Earlier this year, the U.S. Food and Drug Administration updated its requirements for the nutritional facts label on packaged foods. Most notably, the new label finally makes a distinction between naturally occurring sugar in things like fruit and the common “added sugar” that is often blamed for making us all fat.
While nutritionists have applauded this overdue regulatory change, there is still a lot of room for improvement. What will those future tweaks look like? Well, the editors at Wired have some ideas.
The magazine’s latest issue — which is largely dedicated to food (including a tantalizing cover shot of a fried chicken leg dipped in caviar) — features a wholly reimagined label created with expert input from nutritionist Marion Nestle and toxicologist Alan Goldberg.
Highlights include a traffic-light-style color-coded warning system (a sort of health-conscious spin on the U.S. Department of Homeland Security’s terror-alert chart) and also a nutritional letter grade (not unlike the New York City Health Department’s method for rating the cleanliness of restaurants). Ingredients, meanwhile, have been relocated to improve visibility, and the label also spotlights long-unlisted nutrients like magnesium and vitamin E.
Pick up a copy of the mag to check out the full range of suggested improvements.

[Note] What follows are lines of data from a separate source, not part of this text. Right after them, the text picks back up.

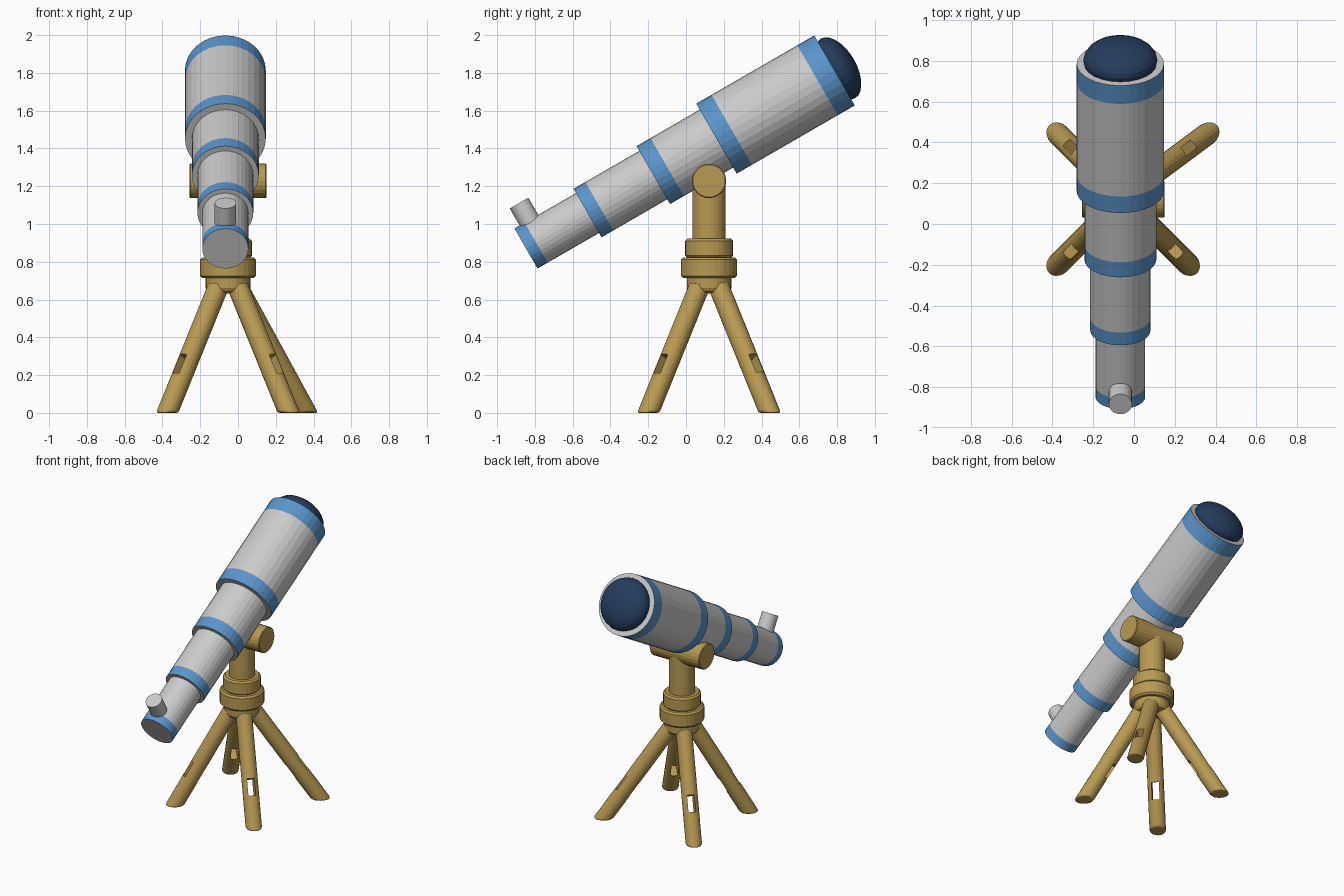
import bpy, bmesh
from math import sin, cos, pi, radians
from mathutils import Matrix, Vector

if "Cube" in bpy.data.objects:
    bpy.data.objects.remove(bpy.data.objects["Cube"])


def material(name, rgb):
    m = bpy.data.materials.new(name)
    m.diffuse_color = (*rgb, 1)
    m.use_nodes = True
    m.node_tree.nodes["Principled BSDF"].inputs["Base Color"].default_value = m.diffuse_color
    return m


BLUE = material("blue_band", (0.105, 0.30, 0.60))
GOLD = material("gold_stand", (0.48, 0.32, 0.085))
NAVY = material("navy_glass", (0.018, 0.045, 0.11))


def finish(name, bm, mats, matrix):
    bmesh.ops.recalc_face_normals(bm, faces=bm.faces)
    me = bpy.data.meshes.new(name)
    bm.to_mesh(me)
    bm.free()
    for m in mats:
        me.materials.append(m)
    ob = bpy.data.objects.new(name, me)
    ob.matrix_world = matrix
    bpy.context.collection.objects.link(ob)
    return ob


def lathe(profile, sides=32, bands=()):
    """Closed turned solid along z; spans listed in bands use material 1."""
    bm = bmesh.new()
    rings = [[bm.verts.new((r * cos(2 * pi * i / sides), r * sin(2 * pi * i / sides), z))
              for i in range(sides)] for r, z in profile]
    for k in range(len(rings) - 1):
        a, b = rings[k], rings[k + 1]
        for i in range(sides):
            j = (i + 1) % sides
            f = bm.faces.new((a[i], a[j], b[j], b[i]))
            f.material_index = 1 if k in bands else 0
    bm.faces.new(rings[0][::-1])
    bm.faces.new(rings[-1])
    return bm


# telescope tube: four nested sections along a 30 degree axis
TUBE = Matrix.Translation((-0.067, -0.847, 0.87)) @ Matrix.Rotation(radians(-60), 4, 'X')
sections = [("eyepiece_section", 0.122, 0.0, 0.376, 0.062),
            ("rear_section", 0.148, 0.376, 0.778, 0.072),
            ("middle_section", 0.177, 0.778, 1.164, 0.085)]
for name, r, a, b, band in sections:
    finish(name, lathe([(r, a), (r, a + band), (r, b + 0.01)], 32, (0,)), [None, BLUE], TUBE)
r = 0.214
finish("front_section", lathe([(r, 1.164), (r, 1.257), (r, 1.782), (r, 1.886)], 32, (0, 2)),
       [None, BLUE], TUBE)

# bulging front lens
bm = bmesh.new()
bmesh.ops.create_uvsphere(bm, u_segments=24, v_segments=14, radius=1)
finish("front_lens", bm, [NAVY],
       TUBE @ Matrix.Translation((0, 0, 1.906)) @ Matrix.Diagonal((0.182, 0.182, 0.098, 1)))

# eyepiece standing up from the tube
finish("eyepiece", lathe([(0.057, 0.06), (0.057, 0.227)], 24), [],
       TUBE @ Matrix.Translation((0, 0, 0.0885)) @ Matrix.Rotation(radians(90), 4, 'X'))

# stand: crossbar, column, collars and neck
CX, CY = -0.053, 0.122
STAND = Matrix.Translation((CX, CY, 0))
finish("crossbar", lathe([(0.086, -0.203), (0.091, -0.198), (0.091, 0.198), (0.086, 0.203)], 24),
       [GOLD], Matrix.Translation((CX, CY, 1.228)) @ Matrix.Rotation(pi / 2, 4, 'Y'))
finish("column", lathe([(0.088, 0.9), (0.088, 1.22)], 24), [GOLD], STAND)


def collar(name, r, z0, z1, b=0.012):
    finish(name, lathe([(r - b, z0), (r, z0 + b), (r, z1 - b), (r - b, z1)], 32), [GOLD], STAND)


collar("upper_collar", 0.126, 0.82, 0.923)
collar("lower_collar", 0.149, 0.714, 0.823)
finish("neck", lathe([(0.075, 0.632), (0.108, 0.642), (0.118, 0.66), (0.118, 0.73)], 32),
       [GOLD], STAND)

# four splayed legs, each with a slot cut through it; the back right one reaches further
legs = [("front_left_leg", -1, -1, 0.322), ("front_right_leg", 1, -1, 0.322),
        ("back_left_leg", -1, 1, 0.322), ("back_right_leg", 1, 1, 0.415)]
for name, sx, sy, reach in legs:
    top = Vector((CX + sx * 0.055, CY + sy * 0.055, 0.66))
    foot = Vector((CX + sx * reach, CY + sy * 0.322, 0))
    length = (top - foot).length
    d = (top - foot).normalized()
    side = d.cross(Vector((0, 0, 1))).normalized()
    frame = Matrix((side, d.cross(side), d)).transposed().to_4x4()
    bm = lathe([(0.055, -0.1), (0.055, length)], 20)
    bmesh.ops.transform(bm, matrix=Matrix.Translation(foot) @ frame, verts=bm.verts)
    cut = bmesh.ops.bisect_plane(bm, geom=bm.verts[:] + bm.edges[:] + bm.faces[:],
                                 plane_co=(0, 0, 0), plane_no=(0, 0, -1), clear_outer=True)
    rim = [e for e in cut["geom_cut"] if isinstance(e, bmesh.types.BMEdge)]
    bmesh.ops.contextual_create(bm, geom=rim)
    rim = [e for e in bm.edges if all(abs(v.co.z) < 1e-4 for v in e.verts)]
    bmesh.ops.bevel(bm, geom=rim, offset=0.012, segments=2, profile=0.5, affect='EDGES')
    leg = finish(name, bm, [GOLD], Matrix())

    # slot cutter
    bm = bmesh.new()
    bmesh.ops.create_cube(bm, size=1)
    centre = foot + d * (0.235 / d.z)
    cutter = finish(name + "_slot_cutter", bm, [GOLD], Matrix.Translation(centre) @ frame
                    @ Matrix.Diagonal((0.05, 0.2, 0.115, 1)))
    cutter.hide_render = True
    cutter.hide_set(True)
    mod = leg.modifiers.new("slot", 'BOOLEAN')
    mod.operation = 'DIFFERENCE'
    mod.solver = 'EXACT'
    mod.object = cutter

Then try to guess how long it takes for the federal government to act on any of them.